Explore the life of Joan in my debut novel! This book is a dark comedy about a flawed and lovable character who gets herself in all kinds of trouble. She will take you through Montana, where she steals a dinosaur fossil, to California and Colorado, where she plunges into experiences that make her question her life as a middle-aged mother wrangling her teenage children and a life she is continually surprised that she is destined to live. (Gesture Press, 2023)
Occupied: Vienna is a Broken Man and Daughter of Hunger
Kika Dorsey’s Occupied: Vienna is a Broken Man and Daughter of Hunger explores postwar Austria and Germany and the legacy she has inherited from her Austrian mother. Set both in Europe and the United States, Dorsey creates portraits of fictional characters from the past and her family in the present. Ultimately, it is a story of ancestry and the history we inherit, of memory as her mother with Alzheimer’s lost it, and the hunger that is both literal and metaphorical in her verse. (Pinyon Publishing, 2020)
Coming Up for Air
Word Tech Editions, 2018 – BUY
The poems of Coming Up for Air transport the reader from poems about Dorsey’s own life or reflections on everything from the Bible to the Maya numerical system, to surreal poems in which forms such as the haibun are explored, to travel poems, where the reader journeys everywhere from Indonesia to Austria, and finally to a section of tender love poems. From the ashes of Rust, Dorsey rises, and although the content of the book is not entirely redemptive, and–as is always the case in her writing–shadows, death and dream weave through its fabric, the crescendo of love poems in the end bring us to a transcendence and leave the reader with an open eye to what we dream, and what we hold dear.
Word Tech Editions, 2016 – Buy
The poems of Rust are sensory explorations into grief and ecstasy, rife with mythology and a surreal landscape of dream. Taking the reader through the seasons, Rust explores the gradual loss of a mother to Alzheimer’s and a father’s death by suicide after struggling with schizophrenia. Rust is the color of his hair, the Midwestern landscape of the Rust Belt, the corrosion of American culture. The book grapples with the shadows of human consciousness and brings us into the season of spring, where grief is redeemed through words.
“Rife with mythology, whether it be Egyptian stories about Mother Nut and her night sky of ‘piglets stars,’ or tales taken from the Christian paradigm (and reshaped), Kika Dorsey’s narrative poetry is a surreal dreamscape that is just as grounding as it is visionary. Rust is a psychological journey that carries the reader back and forth from the sea to the desert, and all the while through a complicated maze of time comprised of season, memory, and fevered dreaming; via the lens of the everlasting, Dorsey reminds us that life is temporary, and dares us to go swimming with our own demons.”

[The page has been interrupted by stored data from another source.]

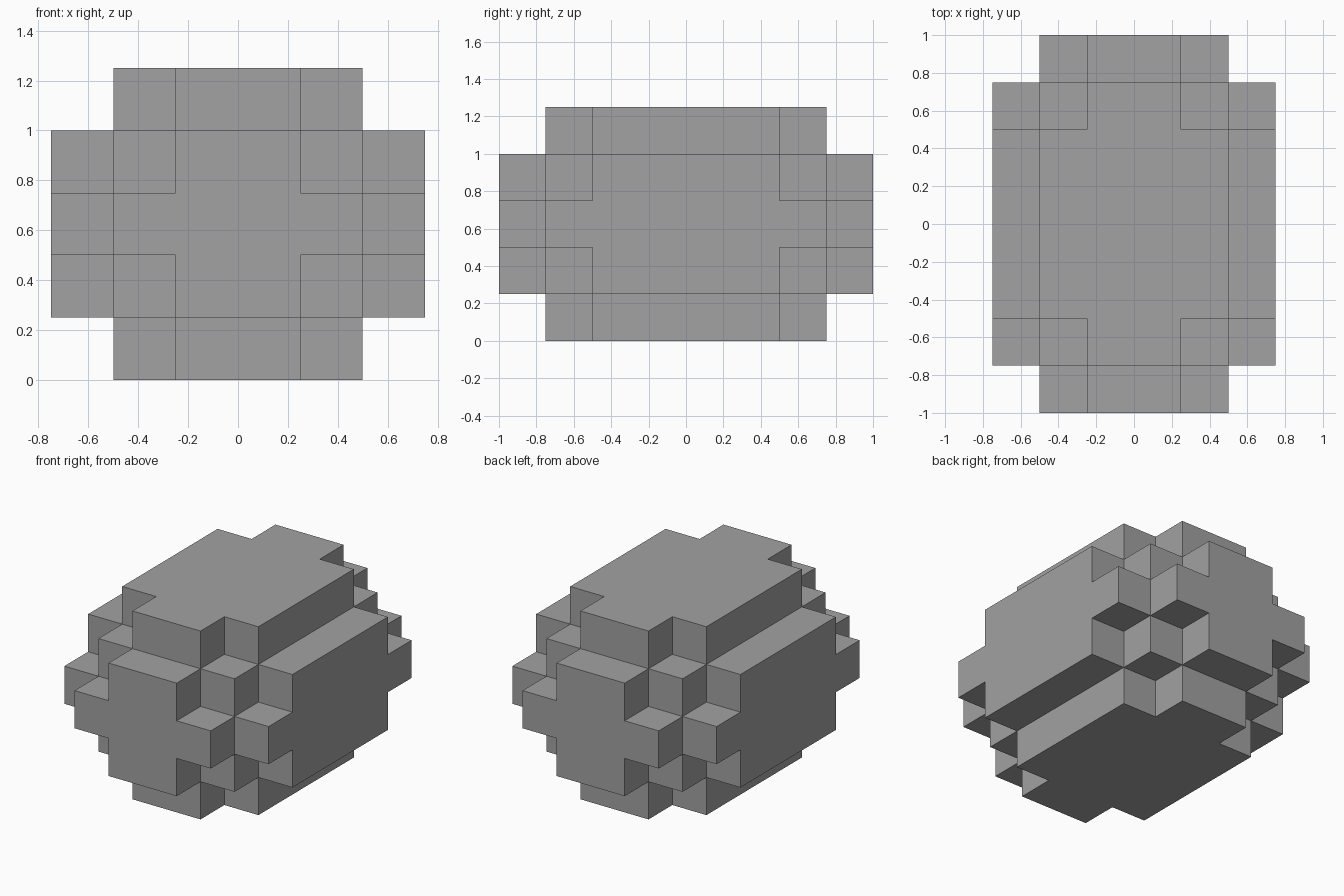
import bpy, bmesh, math
from mathutils import Vector

cube = bpy.data.objects.get("Cube")
if cube:
    bpy.data.objects.remove(cube, do_unlink=True)

CELL = 0.25
NX, NY, NZ = 6, 8, 5

# Stone grey material
grey = bpy.data.materials.new("stone_grey")
grey.use_nodes = True
colour = (0.36, 0.36, 0.36, 1.0)
grey.diffuse_color = colour
bsdf = next(n for n in grey.node_tree.nodes if n.type == 'BSDF_PRINCIPLED')
bsdf.inputs["Base Color"].default_value = colour
bsdf.inputs["Roughness"].default_value = 0.9

# Mirrored half-extents, in cells, of the blocks whose union is the boulder:
# (x, y, z), with z measured from the centre of the middle layer
BLOCKS = [
    (2, 3, 1.5),                   # core
    (3, 3, 0.5), (3, 2, 1.5),      # left and right bulges
    (2, 4, 0.5), (1, 4, 1.5),      # front and back bulges
    (2, 2, 2.5), (1, 3, 2.5),      # top and bottom bulges
]


def solid(i, j, k):
    """True when the cell lies inside any block."""
    x, y, z = (abs(c + 0.5 - n / 2) for c, n in ((i, NX), (j, NY), (k, NZ)))
    return any(x < bx and y < by and z < bz for bx, by, bz in BLOCKS)


# Skin the outside of the stepped shape
bm = bmesh.new()
origin = Vector((NX / 2, NY / 2, 0))
for i in range(NX):
    for j in range(NY):
        for k in range(NZ):
            if not solid(i, j, k):
                continue
            centre = Vector((i + 0.5, j + 0.5, k + 0.5)) - origin
            for axis in range(3):
                for sign in (-1, 1):
                    n = Vector((0, 0, 0))
                    n[axis] = sign
                    if solid(i + sign * (axis == 0), j + sign * (axis == 1),
                             k + sign * (axis == 2)):
                        continue
                    u = Vector((0, 0, 0))
                    u[(axis + 1) % 3] = 1
                    v = n.cross(u)
                    ring = [(centre + (n + a * u + b * v) / 2) * CELL
                            for a, b in ((-1, -1), (1, -1), (1, 1), (-1, 1))]
                    bm.faces.new([bm.verts.new(p) for p in ring])

# Weld the cells and merge coplanar faces into clean panels
bmesh.ops.remove_doubles(bm, verts=bm.verts[:], dist=0.001)
bmesh.ops.dissolve_limit(bm, angle_limit=math.radians(1),
                         verts=bm.verts[:], edges=bm.edges[:])

mesh = bpy.data.meshes.new("boulder")
bm.to_mesh(mesh)
bm.free()
mesh.materials.append(grey)
boulder = bpy.data.objects.new("boulder", mesh)
bpy.context.collection.objects.link(boulder)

–Sarah Elizabeth Schantz, author of Fig
“The lushly lyrical narratives of Rust are, essentially, poems of grief infused with Kika Dorsey’s dreamscapes, elegies that lament on the surface of things, the early loss of the poet’s father to schizophrenia…and the more gradual loss of her mother later to the ravages of a different disease, Alzheimer’s: ‘Her thoughts are the wrinkles of water over a river’s stone’ (‘A Photograph of My Mother’). With Rust, we are in the hands of a poet who writes beautifully about grievous themes, one who has grappled with the shadow side of human consciousness on her own behalf and on ours, and one who offers hope to those who struggle with their own demons: ‘I’ve given birth despite it all to joy’ (‘Tap Me on the Shoulder’).
–Clare MacQueen, editor of KYSO Flash

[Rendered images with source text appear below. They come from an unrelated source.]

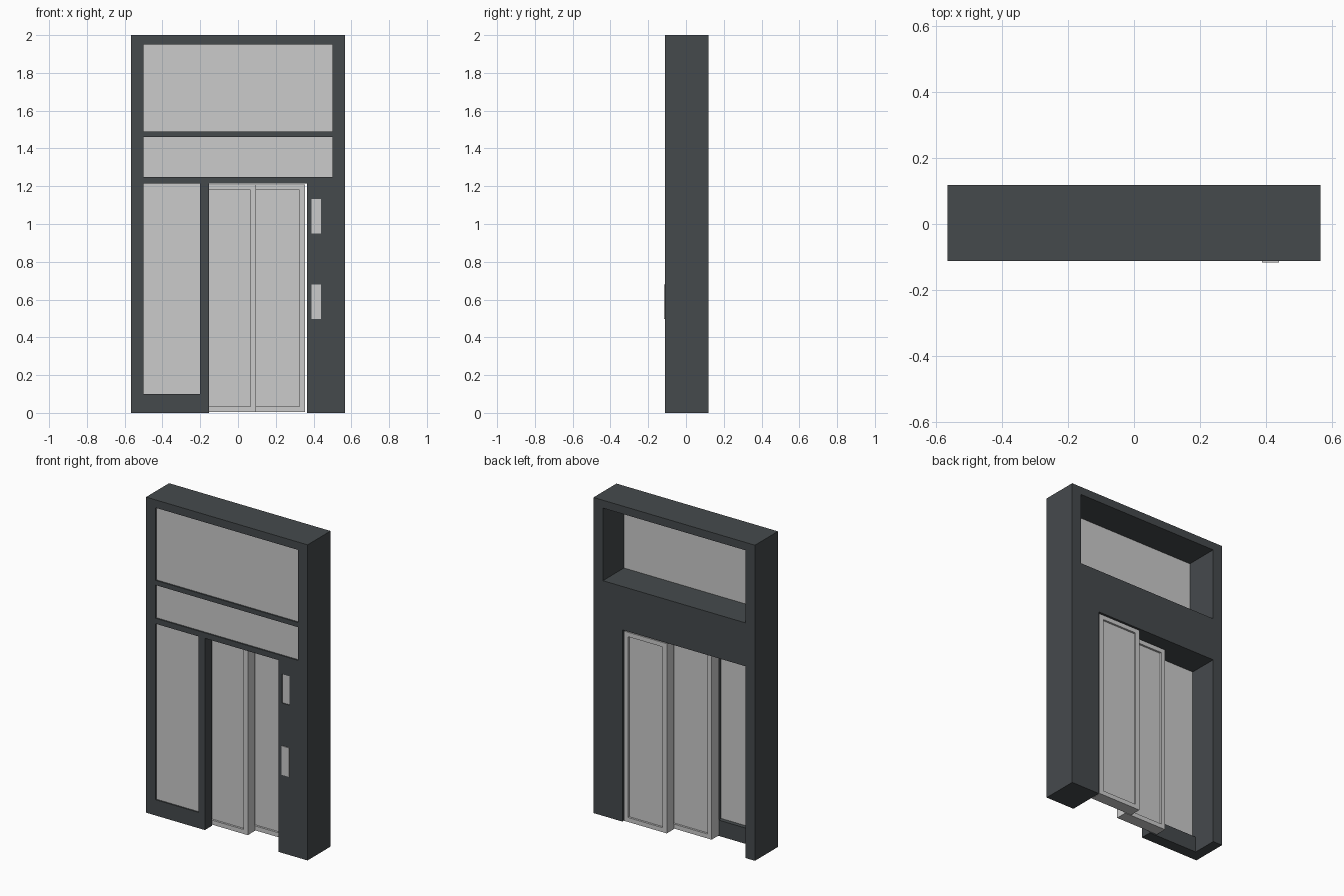
import bpy, bmesh

if "Cube" in bpy.data.objects:
    bpy.data.objects.remove(bpy.data.objects["Cube"])

FRONT, BACK = -0.112, 0.118

dark = bpy.data.materials.new("dark_frame")
dark.diffuse_color = (0.06, 0.068, 0.073, 1)
dark.use_nodes = True
dark.node_tree.nodes["Principled BSDF"].inputs["Base Color"].default_value = dark.diffuse_color


def box(name, x, y, z, inset=None):
    """Box from (min, max) ranges; inset=(margin, depth) recesses front and back."""
    bm = bmesh.new()
    bmesh.ops.create_cube(bm, size=1)
    for v in bm.verts:
        v.co = [r[0] if c < 0 else r[1] for c, r in zip(v.co, (x, y, z))]
    bm.normal_update()
    if inset:
        faces = [f for f in bm.faces if abs(f.normal.y) > 0.9]
        bmesh.ops.inset_individual(bm, faces=faces, thickness=inset[0])
        bmesh.ops.inset_individual(bm, faces=faces, thickness=0.0005, depth=-inset[1])
    mesh = bpy.data.meshes.new(name)
    bm.to_mesh(mesh)
    bm.free()
    ob = bpy.data.objects.new(name, mesh)
    bpy.context.collection.objects.link(ob)
    return ob


def cut(target, x, y, z):
    """Subtract a box from the target and discard the cutter."""
    cutter = box("cutter", x, y, z)
    cutter.hide_render = True
    mod = target.modifiers.new("cut", 'BOOLEAN')
    mod.operation, mod.solver, mod.object = 'DIFFERENCE', 'EXACT', cutter
    bpy.context.view_layer.objects.active = target
    bpy.ops.object.modifier_apply(modifier=mod.name)
    bpy.data.objects.remove(cutter)


# Surround
frame = box("frame", (-0.566, 0.566), (FRONT, BACK), (0, 2))
frame.data.materials.append(dark)
cut(frame, (-0.5, 0.5), (-0.3, 0.3), (1.49, 1.95))         # upper window
cut(frame, (-0.5, 0.5), (-0.3, -0.09), (1.25, 1.46))       # middle recess
cut(frame, (-0.5, 0.364), (-0.04, 0.3), (-0.1, 1.215))     # rear door pocket
cut(frame, (-0.154, 0.364), (-0.3, 0), (-0.1, 1.215))      # doorway
cut(frame, (-0.5, -0.2), (-0.3, 0), (0.1, 1.215))          # side window
cut(frame, (0.388, 0.44), (-0.3, -0.102), (0.95, 1.133))   # display recess

# Infill panels
box("upper_panel", (-0.5, 0.5), (-0.103, -0.093), (1.49, 1.95))
box("middle_panel", (-0.5, 0.5), (-0.103, -0.09), (1.25, 1.46))
box("side_panel", (-0.5, -0.2), (-0.103, -0.067), (0.1, 1.215))

# Staggered sliding doors
for name, x0, y0 in (("rear_door", 0.055, 0.04), ("front_door", -0.205, -0.038)):
    box(name, (x0, x0 + 0.3), (y0, y0 + 0.074), (0.006, 1.208), inset=(0.04, 0.012))

# Display and call plate
box("display", (0.388, 0.44), (-0.107, -0.102), (0.95, 1.133))
box("call_plate", (0.388, 0.44), (-0.117, -0.108), (0.497, 0.68))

“Controlled, yet unpredictable. Dorsey mines the unconscious to dispense images that are as vivid as they are inevitable.”

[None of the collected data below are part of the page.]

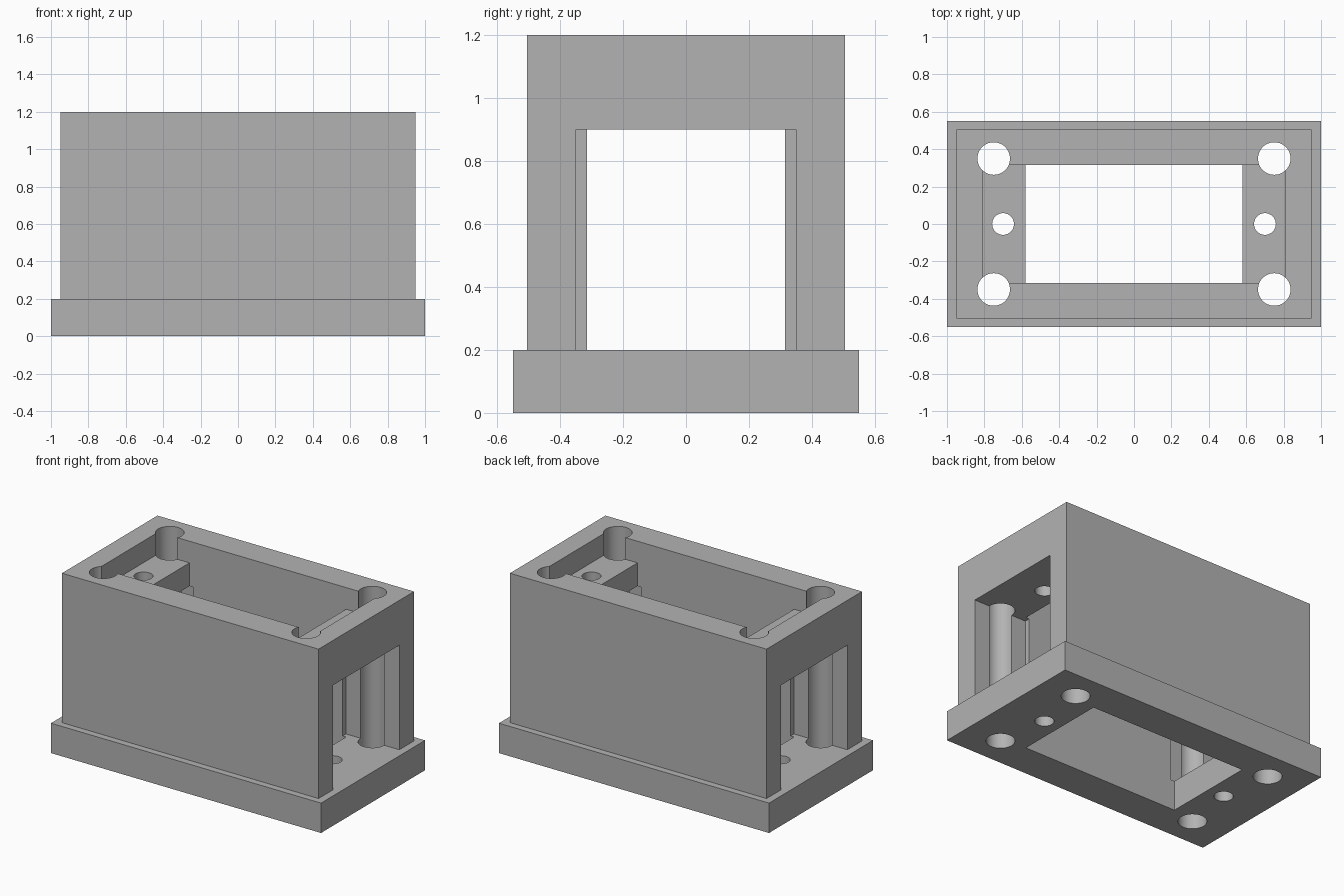
import bpy

cube = bpy.data.objects.get("Cube")
if cube:
    bpy.data.objects.remove(cube, do_unlink=True)

grey = bpy.data.materials.new("plain grey")
grey.use_nodes = True
colour = (0.45, 0.45, 0.45, 1)
grey.diffuse_color = colour
grey.node_tree.nodes["Principled BSDF"].inputs["Base Color"].default_value = colour


def box(name, x, y, z):
    """Axis-aligned box from (low, high) ranges."""
    ranges = (x, y, z)
    bpy.ops.mesh.primitive_cube_add(size=1, location=[(a + b) / 2 for a, b in ranges])
    ob = bpy.context.object
    ob.name = name
    ob.scale = [b - a for a, b in ranges]
    bpy.ops.object.transform_apply(location=True, rotation=False, scale=True)
    ob.data.materials.append(grey)
    return ob


def bore(x, y, radius):
    """Vertical round cutter through the full height."""
    bpy.ops.mesh.primitive_cylinder_add(vertices=48, radius=radius, depth=3, location=(x, y, 0.6))
    ob = bpy.context.object
    ob.name = "bore_cutter"
    ob.data.materials.append(grey)
    return ob


def cut(target, cutters):
    """Subtract every cutter and tidy it away."""
    for cutter in cutters:
        mod = target.modifiers.new("cut", "BOOLEAN")
        mod.operation = "DIFFERENCE"
        mod.solver = "EXACT"
        mod.object = cutter
        bpy.ops.object.select_all(action="DESELECT")
        bpy.context.view_layer.objects.active = target
        target.select_set(True)
        bpy.ops.object.modifier_apply(modifier=mod.name)
        bpy.data.objects.remove(cutter, do_unlink=True)
    bpy.ops.object.shade_smooth_by_angle()


def bores():
    """Four corner bores and two screw holes."""
    holes = []
    for sx in (-1, 1):
        holes.append(bore(sx * 0.70, 0, 0.058))
        for sy in (-1, 1):
            holes.append(bore(sx * 0.75, sy * 0.35, 0.087))
    return holes


# Flange plate with a rectangular window
base = box("base_plate", (-1, 1), (-0.55, 0.55), (0, 0.2))
cut(base, [box("window_cutter", (-0.58, 0.58), (-0.315, 0.315), (-1, 1))] + bores())

# Housing: central shaft, shallow top pocket, and an open doorway at each end
housing = box("housing", (-0.95, 0.95), (-0.505, 0.505), (0.2, 1.2))
openings = [
    box("shaft_cutter", (-0.58, 0.58), (-0.315, 0.315), (-1, 2)),
    box("pocket_cutter", (-0.81, 0.81), (-0.315, 0.315), (1.055, 2)),
    box("left_doorway_cutter", (0.555, 1.5), (-0.35, 0.35), (-1, 0.9)),
    box("right_doorway_cutter", (-1.5, -0.555), (-0.35, 0.35), (-1, 0.9)),
]
cut(housing, openings + bores())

–Junior Burke, author of Something Gorgeous
Beside Herself, Flutter Press, 2010
Beside Herself explores the joy and ache of motherhood and mortality. Kika Dorsey moves us through poems about family to more philosophical work that grapples with an emptiness reminiscent of the Buddhism that influences her, without sacrificing sensual detail. Her poetry embraces the feminine, the landscape of the Rockies, and the body we are destined to shed.